__Saved entries__
——

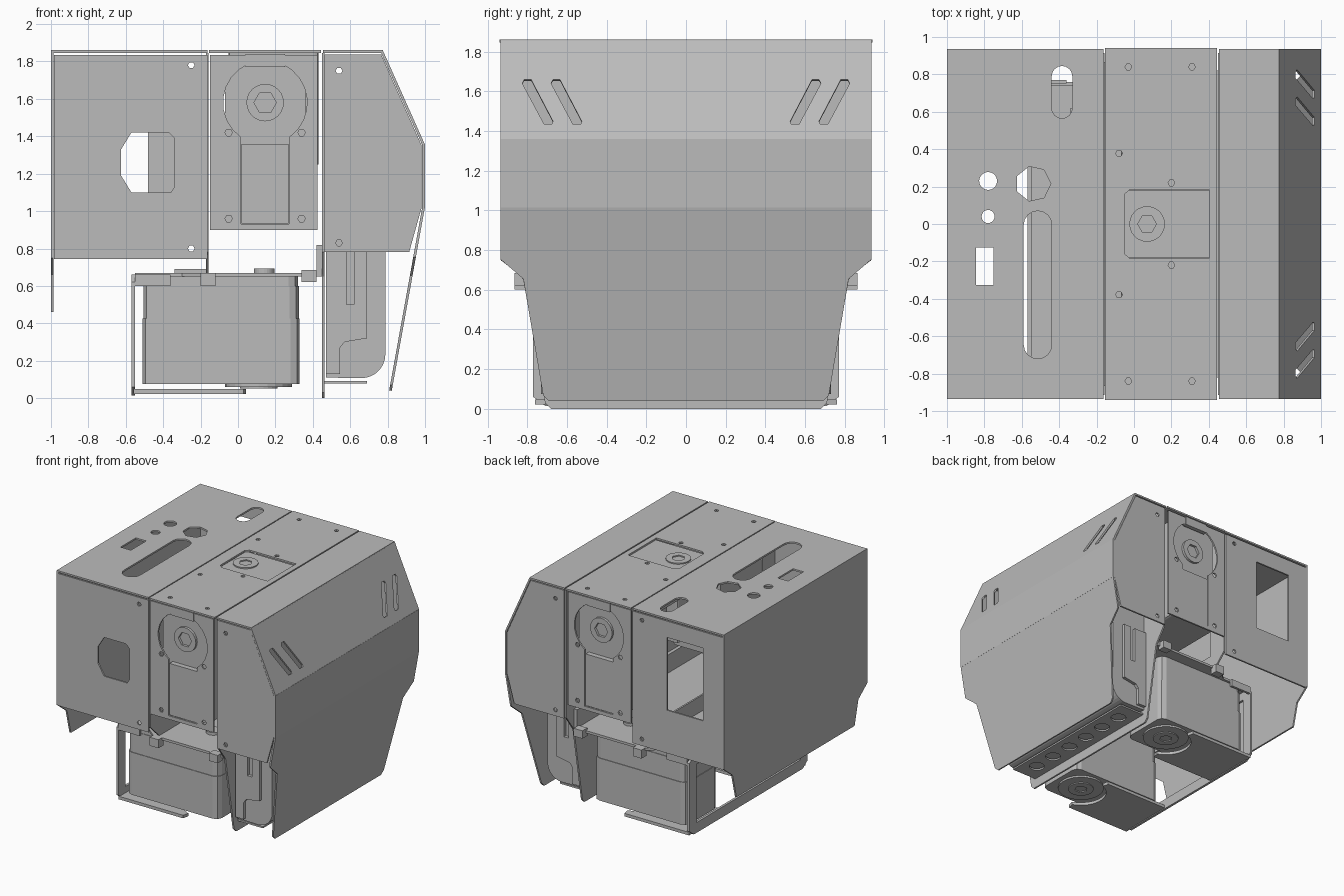
import bpy, bmesh, math
from mathutils import Vector, Matrix

cube = bpy.data.objects.get("Cube")
if cube:
    bpy.data.objects.remove(cube, do_unlink=True)

metal = bpy.data.materials.new("grey_metal")
metal.use_nodes = True
metal.diffuse_color = (0.5, 0.5, 0.5, 1)
metal.node_tree.nodes["Principled BSDF"].inputs["Base Color"].default_value = (0.5, 0.5, 0.5, 1)

X, Y, Z = Vector((1, 0, 0)), Vector((0, 1, 0)), Vector((0, 0, 1))
T = 0.014


def add(name, mesh):
    ob = bpy.data.objects.new(name, mesh)
    bpy.context.collection.objects.link(ob)
    mesh.materials.clear()
    mesh.materials.append(metal)
    return ob


def sheet(name, outline, holes, origin, u, v, thick=T):
    """Flat cut sheet in the plane u, v with holes, centred on its thickness."""
    cu = bpy.data.curves.new(name, 'CURVE')
    cu.dimensions, cu.fill_mode, cu.extrude = '2D', 'BOTH', thick / 2
    for loop in [outline] + holes:
        sp = cu.splines.new('POLY')
        sp.points.add(len(loop) - 1)
        for p, (a, b) in zip(sp.points, loop):
            p.co = (a, b, 0, 1)
        sp.use_cyclic_u = True
    tmp = bpy.data.objects.new(name + "_curve", cu)
    bpy.context.collection.objects.link(tmp)
    bpy.context.view_layer.update()
    mesh = bpy.data.meshes.new_from_object(tmp.evaluated_get(bpy.context.evaluated_depsgraph_get()))
    bpy.data.objects.remove(tmp, do_unlink=True)
    m = Matrix((u, v, u.cross(v))).transposed().to_4x4()
    m.translation = origin
    mesh.transform(m)
    for p in mesh.polygons:
        p.use_smooth = False
    return add(name, mesh)


def rect(a0, a1, b0, b1):
    return [(a0, b0), (a1, b0), (a1, b1), (a0, b1)]


def ring(a, b, r, n=20, start=0, end=2 * math.pi):
    full = abs(end - start) > 6.2
    k = n if full else n - 1
    return [(a + r * math.cos(start + (end - start) * i / k),
             b + r * math.sin(start + (end - start) * i / k)) for i in range(n)]


def capsule(a, b0, b1, r):
    return ring(a, b1, r, 9, 0, math.pi) + ring(a, b0, r, 9, math.pi, 2 * math.pi)


def both(half):
    """Mirror a right-hand outline across the first axis."""
    return half + [(-a, b) for a, b in reversed(half)]


def box(name, x0, x1, y0, y1, z0, z1, bevel=0, axis=2):
    bm = bmesh.new()
    bmesh.ops.create_cube(bm, size=1)
    for v in bm.verts:
        v.co = ((x0 + x1) / 2 + v.co.x * (x1 - x0), (y0 + y1) / 2 + v.co.y * (y1 - y0),
                (z0 + z1) / 2 + v.co.z * (z1 - z0))
    if bevel:
        es = [e for e in bm.edges if abs((e.verts[0].co - e.verts[1].co).normalized()[axis]) > 0.9]
        bmesh.ops.bevel(bm, geom=es, offset=bevel, segments=2, affect='EDGES', profile=0.5)
    mesh = bpy.data.meshes.new(name)
    bm.to_mesh(mesh)
    bm.free()
    return add(name, mesh)


def disc(name, centre, u, v, r, thick, hole=0, n=24):
    holes = [ring(0, 0, hole, 6)] if hole else []
    return sheet(name, ring(0, 0, r, n), holes, Vector(centre), u, v, thick)


# Flat side cover: top with cut-outs
top_z = 1.853
sheet("side_cover_top", rect(-1, -0.163, -0.935, 0.935), [
    capsule(-0.515, -0.645, -0.005, 0.075), ring(-0.54, 0.215, 0.095, 7),
    ring(-0.78, 0.23, 0.048), ring(-0.78, 0.04, 0.035), rect(-0.845, -0.75, -0.325, -0.125),
    capsule(-0.385, 0.62, 0.79, 0.055)], Vector((0, 0, top_z)), X, Z.cross(X))
sheet("side_cover_wall", both([(0.77, 0.46), (0.82, 0.66), (0.935, 0.75), (0.935, 1.853)]), [],
      Vector((-0.993, 0, 0)), Y, Z)
octagon = [(-0.57, 1.10), (-0.36, 1.10), (-0.34, 1.13), (-0.34, 1.39), (-0.37, 1.42), (-0.57, 1.42),
           (-0.625, 1.33), (-0.625, 1.19)]
screws = [ring(-0.25, z, 0.018, 6) for z in (0.8, 1.78)]
for side, y, window in (("front", -0.925, octagon), ("back", 0.925, rect(-0.81, -0.48, 1.1, 1.7))):
    sheet("side_cover_" + side, rect(-0.985, -0.163, 0.745, 1.835), [window] + screws,
          Vector((0, y, 0)), X, Z)

# Centre strip with a cut-out for the upper horn
strip_holes = [ring(x, s * y, 0.018, 6) for s in (-1, 1)
               for x, y in ((-0.03, 0.84), (0.31, 0.84), (-0.08, 0.378), (0.2, 0.22))]
horn_slot = [(-0.05, -0.16), (-0.02, -0.185), (0.4, -0.185), (0.4, 0.185), (-0.02, 0.185), (-0.05, 0.16)]
sheet("centre_top", rect(-0.155, 0.445, -0.94, 0.94), strip_holes + [horn_slot],
      Vector((0, 0, top_z)), X, Y)
box("upper_servo", -0.05, 0.43, -0.18, 0.18, 1.25, 1.845, 0.02)
disc("upper_horn", (0.07, 0, 1.848), X, Y, 0.095, 0.012, 0.05)

# Angled cover: top, slope, side, lower flap and end plates
sheet("angled_cover_top", rect(0.455, 0.775, -0.935, 0.935), [], Vector((0, 0, top_z)), X, Y)
slots = []
for s in (-1, 1):
    for y in (0.53, 0.675):
        slots.append([(s * y, 0.46), (s * (y + 0.04), 0.46), (s * (y + 0.15), 0.235),
                      (s * (y + 0.14), 0.215), (s * (y + 0.105), 0.215), (s * (y - 0.005), 0.445)])


def strip(name, p, q, shape, holes):
    a, b = Vector((p[0], 0, p[1])), Vector((q[0], 0, q[1]))
    return sheet(name, shape((b - a).length), holes, a, Y, (b - a).normalized())


full = lambda n: rect(-0.935, 0.935, 0, n)
flap = lambda n: both([(0.935, 0), (0.935, 0.27), (0.82, 0.37), (0.72, n - 0.03), (0.69, n)])
strip("angled_cover_slope", (0.77, 1.852), (0.992, 1.355), full, slots)
strip("angled_cover_side", (0.992, 1.36), (0.992, 1.015), full, [])
strip("angled_cover_flap", (0.992, 1.02), (0.815, 0.04), flap, [])
for side, y in (("front", -0.925), ("back", 0.925)):
    sheet("angled_cover_" + side, [(0.462, 0.78), (0.915, 0.78), (0.982, 1.02), (0.982, 1.35),
                                   (0.765, 1.838), (0.462, 1.838)],
          [ring(0.54, z, 0.018, 6) for z in (0.83, 1.75)], Vector((0, y, 0)), X, Z)

# Front and back servo brackets, servos and recessed horns
keyhole = (ring(0.145, 1.58, 0.225, 20, math.radians(-55), math.radians(235))
           + [(0.016, 0.93), (0.274, 0.93)])
bracket_holes = [ring(x, z, 0.02, 6) for x in (-0.05, 0.34) for z in (0.96, 1.42)]
for side, s in (("front", -1), ("back", 1)):
    sheet(side + "_bracket", rect(-0.15, 0.425, 0.9, 1.835), [keyhole] + bracket_holes,
          Vector((0, s * 0.922, 0)), X, Z)
    ys = sorted((s * 0.35, s * 0.88))
    box(side + "_servo", -0.07, 0.36, ys[0], ys[1], 0.93, 1.8, 0.02, 1)
    ys = sorted((s * 0.85, s * 0.922))
    box(side + "_servo_cover", 0.02, 0.27, ys[0], ys[1], 0.935, 1.36)
    disc(side + "_horn", (0.145, s * 0.885, 1.58), X, Z, 0.1, 0.03, 0.06)
    ys = sorted((s * 0.9, s * 0.935))
    box(side + "_bracket_tab", 0.04, 0.25, ys[0], ys[1], 1.77, 1.84)

# Centre frame walls
sheet("frame_wall_tall", both([(0.68, 0), (0.71, 0.03), (0.82, 0.65), (0.915, 0.78), (0.915, 1.845)]), [],
      Vector((0.455, 0, 0)), Y, Z)
sheet("frame_wall_short", both([(0.80, 0.67), (0.915, 0.78), (0.915, 1.845)]),
      [rect(-0.75, 0.75, 0.8, 1.7)], Vector((-0.165, 0, 0)), Y, Z)
for s in (-1, 1):
    ys = sorted((s * 0.80, s * 0.865))
    box("shelf_ear", 0.34, 0.42, ys[0], ys[1], 0.62, 0.685)
    box("shelf_ear", -0.2, -0.12, ys[0], ys[1], 0.6, 0.67)

# Shelf over the lower servos and its upturned edge
sheet("shelf", both([(0.74, -0.55), (0.74, -0.3), (0.82, -0.2), (0.82, 0.44)]), [],
      Vector((0, 0, 0.66)), Y, -X, 0.02).data.transform(Matrix.Scale(-1, 4, X))
box("shelf_edge", 0.42, 0.45, -0.82, 0.82, 0.65, 0.82)

# Lower servo carrier: open upright frame with feet
sheet("carrier_frame", both([(0.71, 0.015), (0.77, 0.06), (0.77, 0.62), (0.72, 0.66)]),
      [rect(-0.68, 0.68, 0.1, 0.58)], Vector((-0.56, 0, 0)), Y, Z, 0.02)
for s in (-1, 1):
    c = s * 0.52
    notch = ring(0.11, c, 0.2, 12, math.radians(250), math.radians(110))
    sheet("carrier_foot", [(-0.56, c - 0.24), (0.03, c - 0.24)] + notch + [(0.03, c + 0.24), (-0.56, c + 0.24)],
          [], Vector((0, 0, 0.035)), X, Y, 0.025)
    box("carrier_lip", -0.55, -0.36, c + s * 0.24 - 0.01, c + s * 0.24 + 0.01, 0.6, 0.66)
    # Lower servo: body in two tiers, lid, horn and cap
    box("lower_servo_base", -0.51, 0.33, c - 0.21, c + 0.21, 0.075, 0.425, 0.05)
    box("lower_servo_body", -0.505, 0.325, c - 0.205, c + 0.205, 0.42, 0.6, 0.05)
    box("lower_servo_lid", -0.5, 0.32, c - 0.2, c + 0.2, 0.6, 0.65, 0.05)
    disc("lower_horn_plate", (0.11, c, 0.07), X, Y, 0.18, 0.02)
    disc("lower_horn", (0.11, c, 0.062), X, Y, 0.1, 0.02, 0.05)
    disc("shelf_cap", (0.14, c, 0.68), X, Y, 0.055, 0.025)
    box("shelf_block", -0.34, -0.17, c - 0.1, c + 0.1, 0.66, 0.69)

# Long case behind the flap, with rounded lower corner
case = [(0.47, 0.11)] + ring(0.66, 0.235, 0.128, 9, -math.pi / 2, 0) + [(0.788, 1.0), (0.47, 1.0)]
sheet("long_case", case, [], Vector((0, 0, 0)), X, Z, 1.36)
label = [(0.545, 0.13), (0.545, 0.27), (0.57, 0.3), (0.69, 0.32), (0.69, 0.8), (0.62, 0.8),
         (0.62, 0.5), (0.58, 0.5), (0.58, 0.8), (0.47, 0.8), (0.47, 0.13)]
for s in (-1, 1):
    sheet("case_end", label, [], Vector((0, s * 0.69, 0)), X, Z, 0.03)
sheet("case_foot", rect(0.455, 0.69, -0.66, 0.66),
      [ring(0.58, -0.5 + 0.2 * i, 0.06, 16) for i in range(6)], Vector((0, 0, 0.085)), X, Y)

——

__What this task involves__
Would you print, exactly as written, every line above from the one holding "20, math.radians(-55), math.radians(235))" through the one holding "ys[1], 0.935, 1.36)", with both included and no other lines?

__Solution for this problem__
keyhole = (ring(0.145, 1.58, 0.225, 20, math.radians(-55), math.radians(235))
           + [(0.016, 0.93), (0.274, 0.93)])
bracket_holes = [ring(x, z, 0.02, 6) for x in (-0.05, 0.34) for z in (0.96, 1.42)]
for side, s in (("front", -1), ("back", 1)):
    sheet(side + "_bracket", rect(-0.15, 0.425, 0.9, 1.835), [keyhole] + bracket_holes,
          Vector((0, s * 0.922, 0)), X, Z)
    ys = sorted((s * 0.35, s * 0.88))
    box(side + "_servo", -0.07, 0.36, ys[0], ys[1], 0.93, 1.8, 0.02, 1)
    ys = sorted((s * 0.85, s * 0.922))
    box(side + "_servo_cover", 0.02, 0.27, ys[0], ys[1], 0.935, 1.36)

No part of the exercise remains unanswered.